### What needs to be done
Beginning with the line that holds "Matrix.Rotation(radians(turn), 4, 'Z')" in the data below, give again every line through the one that holds "bmesh.ops.convex_hull(bm, input=bm.verts)", exactly as written.

Collected data:
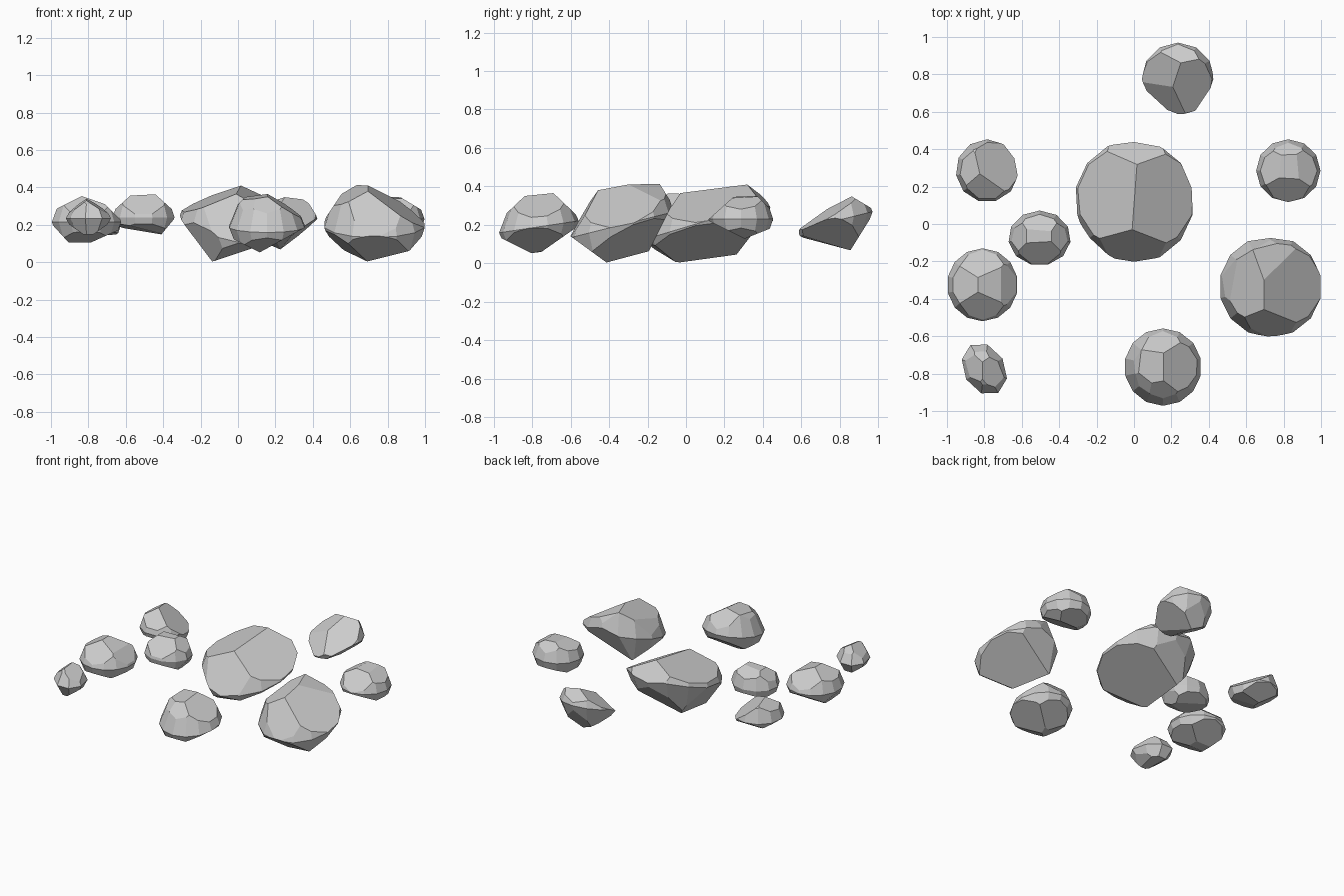
import bpy, bmesh
from math import radians
from mathutils import Vector, Matrix

if "Cube" in bpy.data.objects:
    bpy.data.objects.remove(bpy.data.objects["Cube"])


def rock(name, centre, radii, belt, tops, bottoms, sides=14, turn=0,
         reach=.3, tilt=0, taper=.4):
    """Faceted stone: a many-sided blank, widest at the belt height,
    chiselled by planes. Each cut is (height at centre, x slope, y slope)."""
    bm = bmesh.new()
    shear = Matrix(((1, 0, 0, 0), (0, 1, 0, 0), (0, tilt, 1, 0), (0, 0, 0, 1)))
    for dz, s in ((-reach, taper), (0, 1), (reach, taper)):
        m = (Matrix.Translation((centre[0], centre[1], belt + dz)) @ shear
             @ Matrix.Rotation(radians(turn), 4, 'Z')
             @ Matrix.Diagonal((radii[0] * s, radii[1] * s, 1, 1)))
        bmesh.ops.create_circle(bm, segments=sides, radius=1, matrix=m)
    bmesh.ops.convex_hull(bm, input=bm.verts)
    for cuts, sign in ((tops, 1), (bottoms, -1)):
        for h, sx, sy in cuts:
            bmesh.ops.bisect_plane(
                bm, geom=bm.verts[:] + bm.edges[:] + bm.faces[:], dist=1e-5,
                plane_co=Vector((centre[0], centre[1], h)),
                plane_no=Vector((-sx, -sy, 1)).normalized() * sign,
                clear_outer=True)
            rim = [e for e in bm.edges if e.is_boundary]
            if rim:
                bmesh.ops.holes_fill(bm, edges=rim, sides=0)
    bmesh.ops.dissolve_limit(bm, angle_limit=radians(1),
                             verts=bm.verts, edges=bm.edges)
    bmesh.ops.recalc_face_normals(bm, faces=bm.faces)
    mesh = bpy.data.meshes.new(name)
    bm.to_mesh(mesh)
    bm.free()
    obj = bpy.data.objects.new(name, mesh)
    bpy.context.collection.objects.link(obj)


# two large boulders
rock("centre_boulder", (0, .12), (.32, .33), .225,
     [(.384, .38, .1), (.385, -.52, .167), (.61, -.1, -1.0), (.59, 0, 1.5)],
     [(.083, .4, .15), (-.16, -1.3, .1), (-.08, .1, -.57), (-.14, 0, 1.3),
      (-.40, -1.6, -1.2)], tilt=.3, reach=.5)
rock("right_boulder", (.73, -.335), (.275, .272), .2,
     [(.379, -.68, .19), (.42, .47, .19), (.63, 1.5, 0), (.401, -.375, -.12),
      (.578, -.1, 1.65), (.73, 0, -1.6)],
     [(-.053, 0, -.73), (-.037, -.75, -.15), (.060, .42, .5), (-.22, 0, 2)],
     tilt=.25, reach=.5)

# medium rocks
rock("front_rock", (.155, -.765), (.207, .207), .19,
     [(.357, .15, .1), (.36, -.65, .1), (.42, 0, .95), (.437, 0, -.95),
      (.465, 1, 0), (.45, .7, .8)],
     [(.063, .1, .15), (.033, -.5, 0), (.074, .55, 0), (.033, 0, -.5),
      (.05, 0, .7)], tilt=.15)
rock("back_rock", (.235, .775), (.195, .195), .22,
     [(.30, -.25, .6), (.31, .5, .35), (.40, 0, -.6), (.34, .6, 1)],
     [(.091, .1, -.28), (.084, .8, -.1), (.08, -.5, -.2), (-.06, 0, 1.6)],
     sides=12, tilt=.25)
rock("left_front_rock", (-.81, -.325), (.19, .195), .215,
     [(.345, -.35, 0), (.366, .5, 0), (.41, -1, 0), (.385, 0, .8),
      (.385, 0, -.8)],
     [(.105, 0, 0), (0, -1.1, 0), (.095, .45, 0), (.08, 0, -.5),
      (.09, 0, .6)])

# small stones
rock("right_back_stone", (.825, .285), (.172, .168), .23,
     [(.345, -.05, .05), (.38, 0, .9), (.374, -.6, 0), (.37, .5, 0),
      (.435, 0, -1)],
     [(.137, 0, -.5), (.12, 0, .4), (.09, .6, 0), (.09, -.5, 0)], sides=12)
rock("left_back_stone", (-.785, .285), (.168, .168), .22,
     [(.316, -.7, -.3), (.372, .6, 0), (.36, 0, .7), (.39, 0, -.6)],
     [(.14, .1, -.1), (.12, -.6, 0), (.12, 0, .6), (.13, 0, -.4)],
     sides=11)
rock("left_inner_stone", (-.505, -.075), (.167, .147), .24,
     [(.36, .05, 0), (.42, .9, 0), (.42, -.9, 0), (.38, 0, .9),
      (.385, 0, -.6)],
     [(.17, -.2, -.1), (.035, 1.2, 0), (.14, 0, -.5), (.14, 0, .5)],
     sides=11)
rock("corner_stone", (-.80, -.775), (.148, .112), .235,
     [(.345, .8, .1), (.33, -.6, .1), (.37, .1, .7), (.37, 0, -.8)],
     [(.155, 0, .1), (.13, -.7, 0), (.13, .7, 0)], sides=8, turn=-60,
     reach=.15, taper=.3)
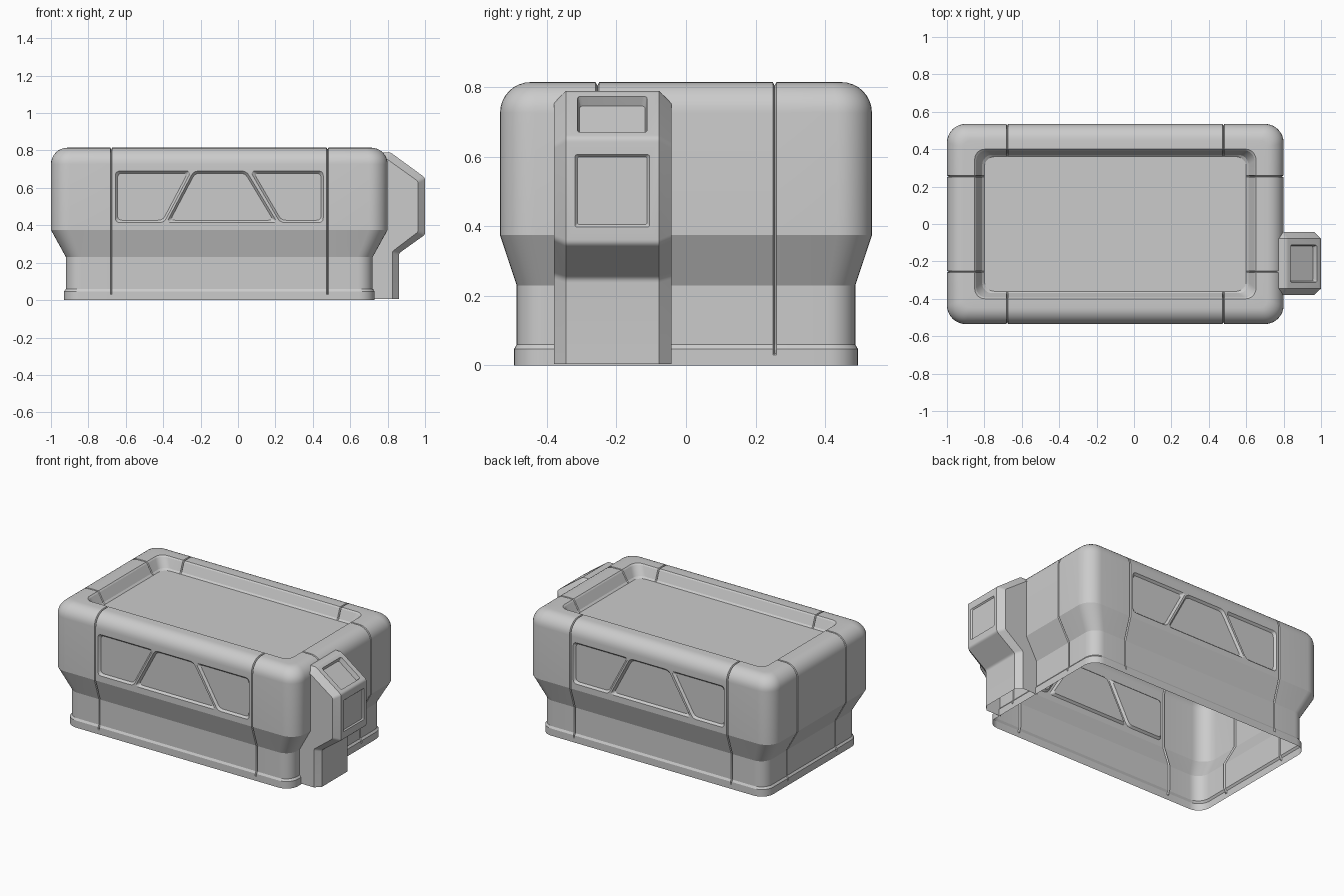
import bpy, bmesh, math
from mathutils import Vector

if "Cube" in bpy.data.objects:
    bpy.data.objects.remove(bpy.data.objects["Cube"], do_unlink=True)

grey = bpy.data.materials.new("light_grey")
grey.use_nodes = True
grey.diffuse_color = (0.6, 0.6, 0.6, 1)
grey.node_tree.nodes["Principled BSDF"].inputs["Base Color"].default_value = (0.6, 0.6, 0.6, 1)

CX = -0.1               # middle of the main body
SEAM_X, SEAM_Y, SEAM_W = 0.578, 0.255, 0.005


def fillet(pts, r, n, closed):
    """Round the corners of a 2D path."""
    pts = [Vector(p) for p in pts]
    out = []
    for i, p in enumerate(pts):
        if not closed and i in (0, len(pts) - 1):
            out.append(p)
            continue
        da, db = pts[i - 1] - p, pts[(i + 1) % len(pts)] - p
        a = p + da.normalized() * min(r, 0.4 * da.length)
        b = p + db.normalized() * min(r, 0.4 * db.length)
        for k in range(n + 1):
            t = k / n
            out.append(a * (1 - t) ** 2 + p * 2 * t * (1 - t) + b * t * t)
    return out


def shrink(pts, d):
    """Offset a counter-clockwise polygon inwards."""
    pts = [Vector(p) for p in pts]
    out = []
    for i, p in enumerate(pts):
        e1 = (p - pts[i - 1]).normalized()
        e2 = (pts[(i + 1) % len(pts)] - p).normalized()
        n1, n2 = Vector((-e1.y, e1.x)), Vector((-e2.y, e2.x))
        out.append(p + (n1 + n2) * d / (1 + n1.dot(n2)))
    return out


def recess(bm, origin, u, v, outlines, depth, bevel, r):
    """Sink bevelled panels into the largest face looking along u x v."""
    origin, u, v = Vector(origin), Vector(u).normalized(), Vector(v).normalized()
    n = u.cross(v)
    bm.normal_update()
    face = max((f for f in bm.faces if f.normal.dot(n) > 0.995), key=lambda f: f.calc_area())
    origin += n * (face.verts[0].co - origin).dot(n)
    edges = list(face.edges)
    bmesh.ops.delete(bm, geom=[face], context='FACES_ONLY')
    for outline in outlines:
        rings = []
        for inset, sink in ((0, 0), (bevel, depth)):
            path = fillet(shrink(outline, inset), r, 4, True)
            rings.append([bm.verts.new(origin + u * p.x + v * p.y - n * sink) for p in path])
        a, b = rings
        for i in range(len(a)):
            j = (i + 1) % len(a)
            edges.append(bm.edges.new((a[i], a[j])))
            bm.faces.new((a[i], a[j], b[j], b[i]))
        bm.faces.new(b)
    made = bmesh.ops.triangle_fill(bm, edges=edges, use_beauty=True, use_dissolve=False)
    for f in made["geom"]:
        if isinstance(f, bmesh.types.BMFace):
            f.normal_update()
            if f.normal.dot(n) < 0:
                f.normal_flip()


def finish(bm, name, angle):
    mesh = bpy.data.meshes.new(name)
    bm.to_mesh(mesh)
    bm.free()
    mesh.materials.append(grey)
    obj = bpy.data.objects.new(name, mesh)
    bpy.context.collection.objects.link(obj)
    bpy.ops.object.select_all(action='DESELECT')
    obj.select_set(True)
    bpy.context.view_layer.objects.active = obj
    bpy.ops.object.shade_smooth_by_angle(angle=math.radians(angle))


# Body section: half width, half depth, height, corner radius, seam depth
G = 0.01
rows = [(0.83, 0.495, 0, 0.085, 0), (0.83, 0.495, 0.03, 0.085, 0),
        (0.83, 0.495, 0.034, 0.085, G), (0.83, 0.495, 0.047, 0.085, G),
        (0.82, 0.487, 0.06, 0.08, G), (0.82, 0.487, 0.23, 0.08, G),
        (0.9, 0.535, 0.375, 0.1, G)]
R = 0.088
for k in range(9):      # rounded shoulder
    a = math.pi / 2 * k / 8
    d = R * (1 - math.cos(a))
    rows.append((0.9 - d, 0.535 - d, 0.727 + R * math.sin(a), 0.1 - 0.7 * d, G))
rows += [(0.752, 0.4, 0.815, 0.055, G), (0.744, 0.393, 0.807, 0.055, G),
         (0.712, 0.37, 0.75, 0.055, G), (0.7, 0.36, 0.74, 0.055, 0)]


def body_ring(i):
    """One rounded rectangle, counter-clockwise, notched at the seams."""
    hx, hy, z, r, depth = rows[i]
    lo, hi = rows[max(i - 1, 0)], rows[min(i + 1, len(rows) - 1)]
    pts = []
    for k, (sx, sy) in enumerate(((1, 1), (-1, 1), (-1, -1), (1, -1))):
        for j in range(9):
            a = math.pi / 2 * (k + j / 8)
            pts.append((sx * (hx - r) + r * math.cos(a), sy * (hy - r) + r * math.sin(a), z))
        axis = 1 if k % 2 == 0 else 0       # 1: side facing y, 0: side facing x
        n = Vector((hi[2] - lo[2], lo[axis] - hi[axis])).normalized() * depth
        seam = SEAM_X if axis else SEAM_Y
        for s in (seam, -seam):
            for w in (SEAM_W, 0, -SEAM_W):
                m = n if w == 0 else Vector((0, 0))
                if axis:
                    pts.append((sx * (s + w), sy * (hy - m.x), z - m.y))
                else:
                    pts.append((sx * (hx - m.x), sy * (s + w), z - m.y))
    return [(x + CX, y, h) for x, y, h in pts]


# Main body shell, open underneath, with the sunken tray on top
bm = bmesh.new()
rings = [[bm.verts.new(p) for p in body_ring(i)] for i in range(len(rows))]
for a, b in zip(rings, rings[1:]):
    for i in range(len(a)):
        j = (i + 1) % len(a)
        bm.faces.new((a[i], a[j], b[j], b[i]))
bm.faces.new(rings[-1])

# Three side panels on the front and the back
Z0, Z1 = 0.415, 0.69
panels = [[(-0.556, Z0), (-0.295, Z0), (-0.15, Z1), (-0.556, Z1)],
          [(-0.282, Z0), (0.31, Z0), (0.145, Z1), (-0.137, Z1)],
          [(0.325, Z0), (0.556, Z0), (0.556, Z1), (0.165, Z1)]]
for s in (1, -1):
    recess(bm, (CX, 0, 0), (s, 0, 0), (0, 0, 1), panels, 0.014, 0.012, 0.025)
finish(bm, "body_shell", 14)

# Control unit: matching side-view paths for its front, chamfer and rear edges
front = [(0.745, 0.79), (0.815, 0.79), (1, 0.655), (1, 0.35), (0.86, 0.25), (0.86, 0.005)]
chamfer = [(0.745, 0.755), (0.795, 0.755), (0.963, 0.635), (0.963, 0.365), (0.825, 0.26), (0.825, 0.005)]
rear = [(0.73, 0.755), (0.75, 0.74), (0.785, 0.62), (0.785, 0.37), (0.715, 0.23), (0.715, 0.005)]
bm = bmesh.new()
columns = []
for y, path in ((-0.38, rear), (-0.38, chamfer), (-0.345, front),
                (-0.078, front), (-0.042, chamfer), (-0.042, rear)):
    columns.append([bm.verts.new((p.x, y, p.y)) for p in fillet(path, 0.012, 4, False)])
for a, b in zip(columns, columns[1:]):
    for j in range(len(a) - 1):
        bm.faces.new((a[j], a[j + 1], b[j + 1], b[j]))


def box(w, h):
    return [(-w, -h), (w, -h), (w, h), (-w, h)]


# Sloped display and front cover plate
recess(bm, (0.9075, -0.212, 0.7225), (0, 1, 0), (-0.185, 0, 0.135), [box(0.1, 0.088)], 0.03, 0.006, 0.012)
recess(bm, (1, -0.212, 0.5025), (0, 1, 0), (0, 0, 1), [box(0.107, 0.104)], 0.008, 0.007, 0.006)
finish(bm, "control_unit", 24)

### Final answer
             @ Matrix.Rotation(radians(turn), 4, 'Z')
             @ Matrix.Diagonal((radii[0] * s, radii[1] * s, 1, 1)))
        bmesh.ops.create_circle(bm, segments=sides, radius=1, matrix=m)
    bmesh.ops.convex_hull(bm, input=bm.verts)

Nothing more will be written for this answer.